In Other Community News: 

Temple of Witchcraft at Boston Pride.

Temple of Witchcraft at Boston Pride.

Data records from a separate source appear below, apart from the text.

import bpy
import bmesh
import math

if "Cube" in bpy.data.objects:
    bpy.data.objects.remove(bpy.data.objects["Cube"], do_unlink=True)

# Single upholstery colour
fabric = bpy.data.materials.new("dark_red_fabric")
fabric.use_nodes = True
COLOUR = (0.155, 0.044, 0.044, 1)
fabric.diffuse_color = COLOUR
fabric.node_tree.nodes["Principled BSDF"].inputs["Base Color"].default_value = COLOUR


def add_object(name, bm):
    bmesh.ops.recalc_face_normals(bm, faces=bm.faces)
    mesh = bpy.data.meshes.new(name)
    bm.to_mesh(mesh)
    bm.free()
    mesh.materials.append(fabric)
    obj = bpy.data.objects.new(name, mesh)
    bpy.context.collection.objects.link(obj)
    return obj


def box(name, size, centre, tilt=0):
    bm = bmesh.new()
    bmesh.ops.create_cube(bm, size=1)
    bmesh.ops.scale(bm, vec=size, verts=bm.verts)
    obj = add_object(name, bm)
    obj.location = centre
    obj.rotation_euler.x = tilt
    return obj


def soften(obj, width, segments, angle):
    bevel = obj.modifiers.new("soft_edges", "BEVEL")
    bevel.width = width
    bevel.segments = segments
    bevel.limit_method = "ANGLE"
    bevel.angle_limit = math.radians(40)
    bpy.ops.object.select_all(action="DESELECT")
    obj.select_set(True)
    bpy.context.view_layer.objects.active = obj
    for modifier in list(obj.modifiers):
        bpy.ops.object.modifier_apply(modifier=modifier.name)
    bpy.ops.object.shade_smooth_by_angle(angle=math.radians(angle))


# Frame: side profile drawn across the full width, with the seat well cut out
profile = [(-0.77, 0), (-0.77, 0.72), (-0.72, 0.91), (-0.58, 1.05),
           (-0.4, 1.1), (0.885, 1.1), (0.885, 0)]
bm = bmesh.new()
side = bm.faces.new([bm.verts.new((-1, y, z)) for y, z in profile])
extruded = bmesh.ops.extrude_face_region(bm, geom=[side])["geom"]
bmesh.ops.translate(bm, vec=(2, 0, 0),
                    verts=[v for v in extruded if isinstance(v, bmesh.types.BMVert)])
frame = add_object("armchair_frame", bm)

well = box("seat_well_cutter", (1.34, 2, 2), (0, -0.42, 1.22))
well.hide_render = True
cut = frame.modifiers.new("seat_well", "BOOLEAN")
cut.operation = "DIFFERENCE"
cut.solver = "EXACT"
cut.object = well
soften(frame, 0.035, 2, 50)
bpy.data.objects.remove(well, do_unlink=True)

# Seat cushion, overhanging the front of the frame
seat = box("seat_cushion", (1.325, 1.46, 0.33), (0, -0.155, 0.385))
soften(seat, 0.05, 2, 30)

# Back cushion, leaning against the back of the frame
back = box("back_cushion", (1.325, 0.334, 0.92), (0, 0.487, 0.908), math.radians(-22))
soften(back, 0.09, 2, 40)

  • I love seeing pictures of Pagan organizations marching in LGBTQ Pride parades, so be sure to check out the Temple of Witchcraft’s Facebook page, where they’ve posted several photos of their involvement with the Boston Pride Parade. Quote from ToW co-founder Steve Kenson: “Thank you to all who came out to march and represent for the pagans in Saturday’s Boston GLBT Pride parade and to those who cheered us on! The gods rewarded us with a clear and warm day after a grey and wet morning. Many thanks and blessings!”
  • As was indirectly mentioned in my installment of Pagan Voices earlier this week, the Patheos Pagan Channel has launched a new group interfaith blog entitled “Wild Garden: Pagans in the Growing Interfaith Landscape.” Quote: “Interfaith involvement looks much like a wild garden. A tangle of contradictions, surprises, delights and sometimes disappointments, one must walk carefully. But the risk is rewarded richly, often in ways one could never have seen coming.” Good luck on the new blog! 
  • Also at Patheos, the Pagan Families blog interviews Tara “Masery” Miller about the process of “adopting while Pagan.” Quote: “The Missouri Family and Children’s Services, a government agency, intention to adopt form illegally asked what our religion was. Just as I suspected. I was aware it was illegal because my atheist friend had sent me plenty of references on religion and adoption. Well, instead of blatantly saying I’m Pagan and my husband’s a mage, I said we are spiritual and I belong to the Unitarian Universalist Church! And sometimes we attend a Methodist Church. Which is true. My mother is a lay minister!” That quote is from part two of the interview, here.
  • The Summer Solstice is coming up, and Llewellyn is holding a Twitter party to celebrate! Quote: “The beginning of June marks shorts days, grill days, and summer hours for our luckly Llewellyn employees–but it’s not very fair that you don’t get to participate, is it? So we want you to join us in a summer celebration! We are hosting our second annual Solstice Twitter party! [...] Use the hashtag #moonchat in your party tweets. We’ll tweet the questions, you’ll tweet the answers, and we’ll chat!” There are going to be prize giveaways for participants, so if you’re stuck in an office that day, why not? 
  • In a final note for all our Trad-Wiccan friends out there (and you know who you are), June 13th is Geraldmas! The celebration of Gerald Gardner, the father of modern religious Witchcraft (born June 13th, 1884). I think it’s a great idea to have a day where BTW groups do a day of outreach and socializing. Are you having a Geraldmas celebration in your area this year? 

That’s all I have for now, have a great day!